## Problem to solve
Scan the lines below and report each one containing "name" by copying it.

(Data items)
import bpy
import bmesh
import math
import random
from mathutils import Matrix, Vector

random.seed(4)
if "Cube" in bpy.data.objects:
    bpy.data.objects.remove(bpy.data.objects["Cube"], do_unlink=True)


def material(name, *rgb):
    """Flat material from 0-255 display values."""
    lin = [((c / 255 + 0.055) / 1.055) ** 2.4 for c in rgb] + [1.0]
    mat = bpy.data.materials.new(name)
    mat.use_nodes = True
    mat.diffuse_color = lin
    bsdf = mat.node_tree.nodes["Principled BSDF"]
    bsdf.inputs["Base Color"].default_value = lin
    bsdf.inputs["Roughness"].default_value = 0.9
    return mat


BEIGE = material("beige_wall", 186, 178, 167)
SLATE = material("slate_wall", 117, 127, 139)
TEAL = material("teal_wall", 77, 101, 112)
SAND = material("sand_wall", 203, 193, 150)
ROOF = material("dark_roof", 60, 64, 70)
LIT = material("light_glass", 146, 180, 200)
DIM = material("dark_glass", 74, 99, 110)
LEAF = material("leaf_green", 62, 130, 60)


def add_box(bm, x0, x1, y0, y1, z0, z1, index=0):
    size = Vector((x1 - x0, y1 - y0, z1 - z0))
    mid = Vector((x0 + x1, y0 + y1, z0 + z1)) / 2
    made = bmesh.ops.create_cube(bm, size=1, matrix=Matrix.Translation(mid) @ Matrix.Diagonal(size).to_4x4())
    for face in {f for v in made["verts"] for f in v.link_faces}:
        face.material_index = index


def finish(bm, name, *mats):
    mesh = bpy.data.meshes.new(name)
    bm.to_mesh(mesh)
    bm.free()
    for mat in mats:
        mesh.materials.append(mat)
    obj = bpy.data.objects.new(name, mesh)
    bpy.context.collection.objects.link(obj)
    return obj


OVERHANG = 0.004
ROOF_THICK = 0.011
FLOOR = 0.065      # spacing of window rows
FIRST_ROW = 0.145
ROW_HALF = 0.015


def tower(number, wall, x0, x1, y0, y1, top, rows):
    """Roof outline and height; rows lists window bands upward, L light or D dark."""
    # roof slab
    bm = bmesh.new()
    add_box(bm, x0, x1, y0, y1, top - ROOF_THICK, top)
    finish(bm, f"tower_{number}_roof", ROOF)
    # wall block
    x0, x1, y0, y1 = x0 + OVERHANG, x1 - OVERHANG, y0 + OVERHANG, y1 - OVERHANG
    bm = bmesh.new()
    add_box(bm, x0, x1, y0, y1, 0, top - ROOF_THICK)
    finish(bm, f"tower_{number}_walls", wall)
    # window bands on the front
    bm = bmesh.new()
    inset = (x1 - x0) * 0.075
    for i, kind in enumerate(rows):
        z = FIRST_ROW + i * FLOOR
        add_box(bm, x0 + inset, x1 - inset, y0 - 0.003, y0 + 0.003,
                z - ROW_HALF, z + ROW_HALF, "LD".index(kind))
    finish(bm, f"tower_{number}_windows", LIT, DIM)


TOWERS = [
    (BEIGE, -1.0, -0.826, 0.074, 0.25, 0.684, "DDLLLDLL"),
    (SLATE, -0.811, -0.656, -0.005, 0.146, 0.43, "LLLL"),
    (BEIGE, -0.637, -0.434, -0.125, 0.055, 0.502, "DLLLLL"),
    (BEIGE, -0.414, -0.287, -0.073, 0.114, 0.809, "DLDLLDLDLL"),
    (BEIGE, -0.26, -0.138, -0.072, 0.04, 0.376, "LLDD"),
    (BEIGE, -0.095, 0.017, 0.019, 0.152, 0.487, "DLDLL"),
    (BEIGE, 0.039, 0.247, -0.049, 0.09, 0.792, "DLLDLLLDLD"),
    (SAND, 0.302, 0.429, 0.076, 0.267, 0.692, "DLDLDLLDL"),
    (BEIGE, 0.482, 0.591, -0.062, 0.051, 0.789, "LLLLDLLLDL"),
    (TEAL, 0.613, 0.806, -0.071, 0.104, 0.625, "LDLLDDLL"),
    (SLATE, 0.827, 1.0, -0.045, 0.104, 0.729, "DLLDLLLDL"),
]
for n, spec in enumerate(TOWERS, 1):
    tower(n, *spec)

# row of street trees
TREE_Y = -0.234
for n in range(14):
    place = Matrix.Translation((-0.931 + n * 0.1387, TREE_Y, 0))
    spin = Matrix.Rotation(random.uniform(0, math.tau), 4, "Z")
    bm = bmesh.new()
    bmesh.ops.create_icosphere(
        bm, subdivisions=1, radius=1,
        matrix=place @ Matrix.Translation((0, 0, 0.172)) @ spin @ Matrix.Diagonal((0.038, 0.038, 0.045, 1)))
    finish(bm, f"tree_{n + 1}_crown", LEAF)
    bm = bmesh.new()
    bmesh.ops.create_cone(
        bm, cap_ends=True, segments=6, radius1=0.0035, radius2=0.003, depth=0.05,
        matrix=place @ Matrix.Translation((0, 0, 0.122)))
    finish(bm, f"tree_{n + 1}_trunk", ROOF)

## Reply
def material(name, *rgb):
    mat = bpy.data.materials.new(name)
def finish(bm, name, *mats):
    mesh = bpy.data.meshes.new(name)
    obj = bpy.data.objects.new(name, mesh)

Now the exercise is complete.